• **Items from a dataset**:
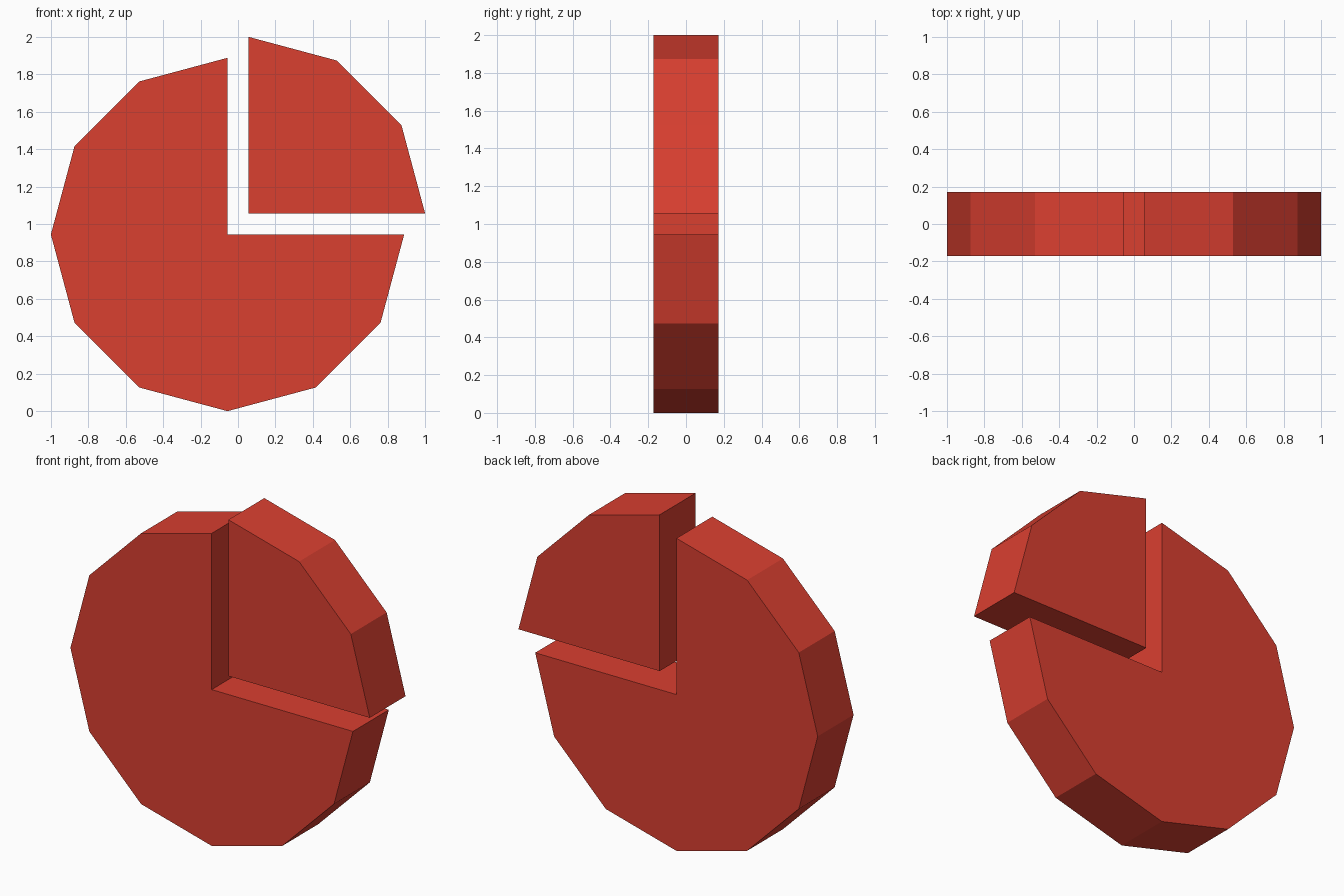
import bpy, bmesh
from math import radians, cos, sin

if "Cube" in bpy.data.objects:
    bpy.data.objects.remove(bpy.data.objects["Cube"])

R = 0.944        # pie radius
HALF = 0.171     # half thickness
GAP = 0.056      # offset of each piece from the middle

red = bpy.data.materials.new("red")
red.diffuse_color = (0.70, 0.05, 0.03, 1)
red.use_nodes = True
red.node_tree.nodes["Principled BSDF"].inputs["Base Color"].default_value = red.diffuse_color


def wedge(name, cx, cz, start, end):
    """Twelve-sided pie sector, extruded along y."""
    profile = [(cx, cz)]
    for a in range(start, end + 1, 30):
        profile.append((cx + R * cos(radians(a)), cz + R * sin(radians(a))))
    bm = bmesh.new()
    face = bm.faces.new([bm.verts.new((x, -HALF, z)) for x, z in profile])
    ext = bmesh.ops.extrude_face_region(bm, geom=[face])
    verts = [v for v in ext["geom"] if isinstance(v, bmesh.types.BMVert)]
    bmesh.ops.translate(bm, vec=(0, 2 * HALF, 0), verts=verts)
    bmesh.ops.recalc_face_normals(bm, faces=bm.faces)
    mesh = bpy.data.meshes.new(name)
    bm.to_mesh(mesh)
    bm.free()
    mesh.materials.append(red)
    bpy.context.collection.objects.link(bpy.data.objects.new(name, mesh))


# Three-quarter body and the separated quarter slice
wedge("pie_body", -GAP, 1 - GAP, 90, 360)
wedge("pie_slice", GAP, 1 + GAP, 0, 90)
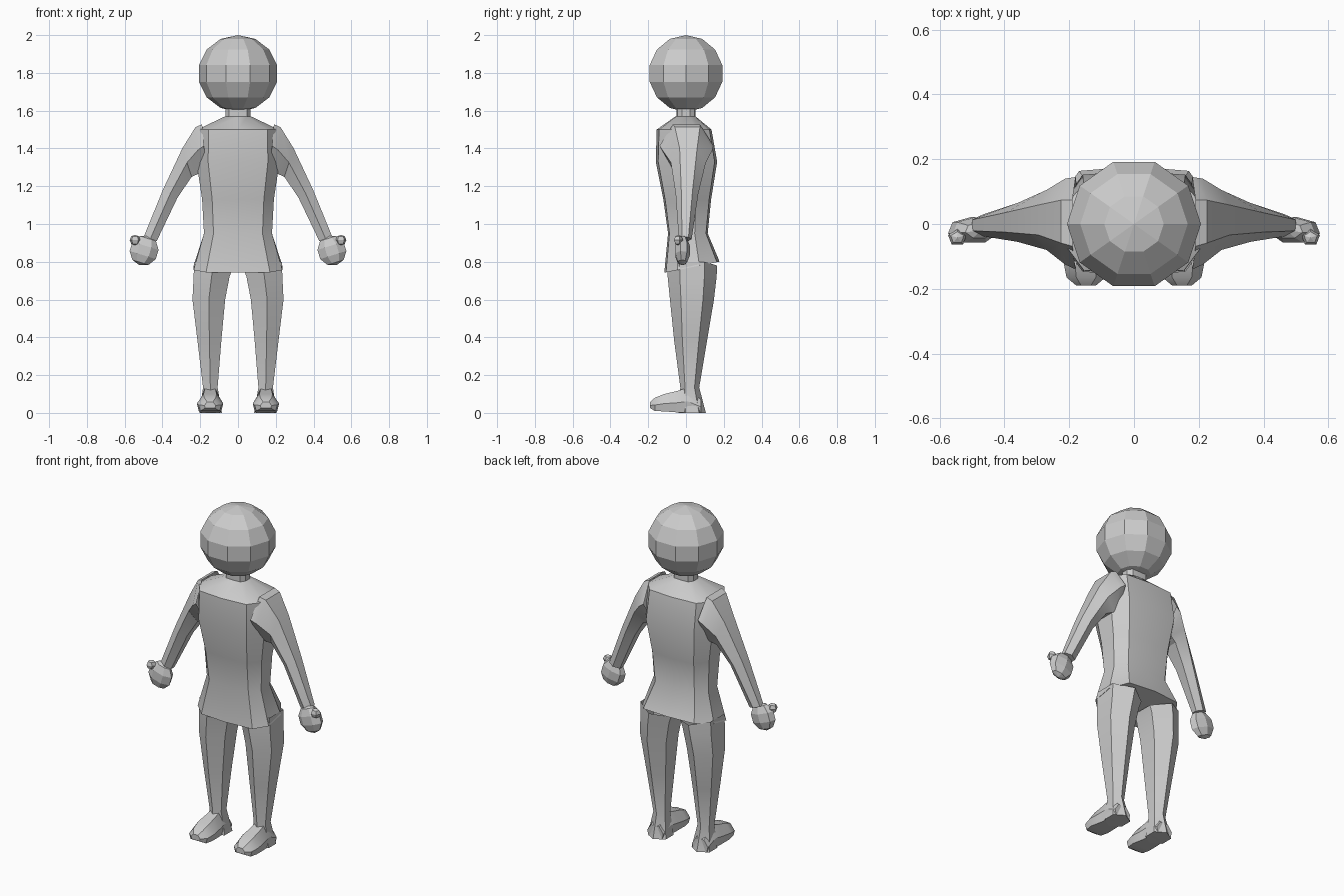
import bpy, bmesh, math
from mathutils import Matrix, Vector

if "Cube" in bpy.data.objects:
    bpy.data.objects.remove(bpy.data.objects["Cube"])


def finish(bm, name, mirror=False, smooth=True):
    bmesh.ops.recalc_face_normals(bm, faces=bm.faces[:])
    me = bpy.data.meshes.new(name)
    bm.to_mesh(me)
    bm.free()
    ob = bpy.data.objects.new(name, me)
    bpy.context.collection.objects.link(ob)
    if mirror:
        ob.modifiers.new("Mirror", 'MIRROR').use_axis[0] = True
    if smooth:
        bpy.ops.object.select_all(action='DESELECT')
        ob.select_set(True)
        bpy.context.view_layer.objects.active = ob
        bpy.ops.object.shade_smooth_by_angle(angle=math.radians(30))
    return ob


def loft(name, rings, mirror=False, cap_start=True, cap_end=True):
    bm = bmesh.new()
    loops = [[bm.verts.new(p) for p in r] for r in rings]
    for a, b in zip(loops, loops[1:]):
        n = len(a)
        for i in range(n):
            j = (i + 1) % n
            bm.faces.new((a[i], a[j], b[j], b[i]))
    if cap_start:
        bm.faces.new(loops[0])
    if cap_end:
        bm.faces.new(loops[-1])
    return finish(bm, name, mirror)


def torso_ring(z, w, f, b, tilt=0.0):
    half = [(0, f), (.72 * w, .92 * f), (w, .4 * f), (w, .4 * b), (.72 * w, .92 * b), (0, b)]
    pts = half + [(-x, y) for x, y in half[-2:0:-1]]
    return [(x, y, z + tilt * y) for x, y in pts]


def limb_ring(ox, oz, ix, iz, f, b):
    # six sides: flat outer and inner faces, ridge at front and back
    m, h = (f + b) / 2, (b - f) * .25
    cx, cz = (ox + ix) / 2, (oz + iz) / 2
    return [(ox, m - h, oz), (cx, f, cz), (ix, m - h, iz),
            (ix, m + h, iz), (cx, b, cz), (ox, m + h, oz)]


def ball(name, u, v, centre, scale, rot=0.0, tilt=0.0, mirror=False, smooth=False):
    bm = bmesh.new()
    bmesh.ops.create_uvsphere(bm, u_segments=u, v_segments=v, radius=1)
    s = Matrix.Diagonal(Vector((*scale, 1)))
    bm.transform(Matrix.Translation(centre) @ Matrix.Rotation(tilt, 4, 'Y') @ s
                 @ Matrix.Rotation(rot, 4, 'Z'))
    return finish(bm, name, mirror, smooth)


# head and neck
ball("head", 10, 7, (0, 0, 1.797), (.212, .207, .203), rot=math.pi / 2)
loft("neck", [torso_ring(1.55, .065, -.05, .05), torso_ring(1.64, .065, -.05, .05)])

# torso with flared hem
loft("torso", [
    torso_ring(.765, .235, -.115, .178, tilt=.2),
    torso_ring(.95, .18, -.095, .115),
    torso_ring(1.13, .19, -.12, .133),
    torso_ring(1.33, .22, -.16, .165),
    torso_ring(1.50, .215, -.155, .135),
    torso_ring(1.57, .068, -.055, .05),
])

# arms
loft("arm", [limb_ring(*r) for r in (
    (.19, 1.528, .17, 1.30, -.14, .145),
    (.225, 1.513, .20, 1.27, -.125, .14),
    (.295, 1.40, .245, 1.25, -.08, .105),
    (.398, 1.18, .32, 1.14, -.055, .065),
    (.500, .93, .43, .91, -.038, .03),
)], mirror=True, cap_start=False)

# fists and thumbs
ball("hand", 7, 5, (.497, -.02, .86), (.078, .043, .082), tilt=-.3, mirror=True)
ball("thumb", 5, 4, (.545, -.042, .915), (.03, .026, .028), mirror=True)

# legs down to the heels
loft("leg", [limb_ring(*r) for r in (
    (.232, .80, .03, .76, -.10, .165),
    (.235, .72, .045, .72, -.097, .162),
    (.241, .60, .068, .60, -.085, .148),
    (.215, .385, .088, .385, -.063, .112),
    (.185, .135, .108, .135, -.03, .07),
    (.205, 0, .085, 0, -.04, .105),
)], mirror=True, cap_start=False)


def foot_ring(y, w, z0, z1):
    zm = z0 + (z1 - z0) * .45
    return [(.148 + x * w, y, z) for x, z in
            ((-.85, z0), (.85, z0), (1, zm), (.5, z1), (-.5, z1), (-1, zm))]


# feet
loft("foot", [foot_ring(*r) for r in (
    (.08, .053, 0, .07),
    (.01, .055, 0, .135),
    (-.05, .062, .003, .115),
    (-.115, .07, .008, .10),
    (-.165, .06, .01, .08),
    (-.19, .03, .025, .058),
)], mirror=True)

• **Your assignment**: Return the records exactly as they stand, and drop every picture.

• **Solution to this problem**:
import bpy, bmesh
from math import radians, cos, sin

if "Cube" in bpy.data.objects:
    bpy.data.objects.remove(bpy.data.objects["Cube"])

R = 0.944        # pie radius
HALF = 0.171     # half thickness
GAP = 0.056      # offset of each piece from the middle

red = bpy.data.materials.new("red")
red.diffuse_color = (0.70, 0.05, 0.03, 1)
red.use_nodes = True
red.node_tree.nodes["Principled BSDF"].inputs["Base Color"].default_value = red.diffuse_color


def wedge(name, cx, cz, start, end):
    """Twelve-sided pie sector, extruded along y."""
    profile = [(cx, cz)]
    for a in range(start, end + 1, 30):
        profile.append((cx + R * cos(radians(a)), cz + R * sin(radians(a))))
    bm = bmesh.new()
    face = bm.faces.new([bm.verts.new((x, -HALF, z)) for x, z in profile])
    ext = bmesh.ops.extrude_face_region(bm, geom=[face])
    verts = [v for v in ext["geom"] if isinstance(v, bmesh.types.BMVert)]
    bmesh.ops.translate(bm, vec=(0, 2 * HALF, 0), verts=verts)
    bmesh.ops.recalc_face_normals(bm, faces=bm.faces)
    mesh = bpy.data.meshes.new(name)
    bm.to_mesh(mesh)
    bm.free()
    mesh.materials.append(red)
    bpy.context.collection.objects.link(bpy.data.objects.new(name, mesh))


# Three-quarter body and the separated quarter slice
wedge("pie_body", -GAP, 1 - GAP, 90, 360)
wedge("pie_slice", GAP, 1 + GAP, 0, 90)
import bpy, bmesh, math
from mathutils import Matrix, Vector

if "Cube" in bpy.data.objects:
    bpy.data.objects.remove(bpy.data.objects["Cube"])


def finish(bm, name, mirror=False, smooth=True):
    bmesh.ops.recalc_face_normals(bm, faces=bm.faces[:])
    me = bpy.data.meshes.new(name)
    bm.to_mesh(me)
    bm.free()
    ob = bpy.data.objects.new(name, me)
    bpy.context.collection.objects.link(ob)
    if mirror:
        ob.modifiers.new("Mirror", 'MIRROR').use_axis[0] = True
    if smooth:
        bpy.ops.object.select_all(action='DESELECT')
        ob.select_set(True)
        bpy.context.view_layer.objects.active = ob
        bpy.ops.object.shade_smooth_by_angle(angle=math.radians(30))
    return ob


def loft(name, rings, mirror=False, cap_start=True, cap_end=True):
    bm = bmesh.new()
    loops = [[bm.verts.new(p) for p in r] for r in rings]
    for a, b in zip(loops, loops[1:]):
        n = len(a)
        for i in range(n):
            j = (i + 1) % n
            bm.faces.new((a[i], a[j], b[j], b[i]))
    if cap_start:
        bm.faces.new(loops[0])
    if cap_end:
        bm.faces.new(loops[-1])
    return finish(bm, name, mirror)


def torso_ring(z, w, f, b, tilt=0.0):
    half = [(0, f), (.72 * w, .92 * f), (w, .4 * f), (w, .4 * b), (.72 * w, .92 * b), (0, b)]
    pts = half + [(-x, y) for x, y in half[-2:0:-1]]
    return [(x, y, z + tilt * y) for x, y in pts]


def limb_ring(ox, oz, ix, iz, f, b):
    # six sides: flat outer and inner faces, ridge at front and back
    m, h = (f + b) / 2, (b - f) * .25
    cx, cz = (ox + ix) / 2, (oz + iz) / 2
    return [(ox, m - h, oz), (cx, f, cz), (ix, m - h, iz),
            (ix, m + h, iz), (cx, b, cz), (ox, m + h, oz)]


def ball(name, u, v, centre, scale, rot=0.0, tilt=0.0, mirror=False, smooth=False):
    bm = bmesh.new()
    bmesh.ops.create_uvsphere(bm, u_segments=u, v_segments=v, radius=1)
    s = Matrix.Diagonal(Vector((*scale, 1)))
    bm.transform(Matrix.Translation(centre) @ Matrix.Rotation(tilt, 4, 'Y') @ s
                 @ Matrix.Rotation(rot, 4, 'Z'))
    return finish(bm, name, mirror, smooth)


# head and neck
ball("head", 10, 7, (0, 0, 1.797), (.212, .207, .203), rot=math.pi / 2)
loft("neck", [torso_ring(1.55, .065, -.05, .05), torso_ring(1.64, .065, -.05, .05)])

# torso with flared hem
loft("torso", [
    torso_ring(.765, .235, -.115, .178, tilt=.2),
    torso_ring(.95, .18, -.095, .115),
    torso_ring(1.13, .19, -.12, .133),
    torso_ring(1.33, .22, -.16, .165),
    torso_ring(1.50, .215, -.155, .135),
    torso_ring(1.57, .068, -.055, .05),
])

# arms
loft("arm", [limb_ring(*r) for r in (
    (.19, 1.528, .17, 1.30, -.14, .145),
    (.225, 1.513, .20, 1.27, -.125, .14),
    (.295, 1.40, .245, 1.25, -.08, .105),
    (.398, 1.18, .32, 1.14, -.055, .065),
    (.500, .93, .43, .91, -.038, .03),
)], mirror=True, cap_start=False)

# fists and thumbs
ball("hand", 7, 5, (.497, -.02, .86), (.078, .043, .082), tilt=-.3, mirror=True)
ball("thumb", 5, 4, (.545, -.042, .915), (.03, .026, .028), mirror=True)

# legs down to the heels
loft("leg", [limb_ring(*r) for r in (
    (.232, .80, .03, .76, -.10, .165),
    (.235, .72, .045, .72, -.097, .162),
    (.241, .60, .068, .60, -.085, .148),
    (.215, .385, .088, .385, -.063, .112),
    (.185, .135, .108, .135, -.03, .07),
    (.205, 0, .085, 0, -.04, .105),
)], mirror=True, cap_start=False)


def foot_ring(y, w, z0, z1):
    zm = z0 + (z1 - z0) * .45
    return [(.148 + x * w, y, z) for x, z in
            ((-.85, z0), (.85, z0), (1, zm), (.5, z1), (-.5, z1), (-1, zm))]


# feet
loft("foot", [foot_ring(*r) for r in (
    (.08, .053, 0, .07),
    (.01, .055, 0, .135),
    (-.05, .062, .003, .115),
    (-.115, .07, .008, .10),
    (-.165, .06, .01, .08),
    (-.19, .03, .025, .058),
)], mirror=True)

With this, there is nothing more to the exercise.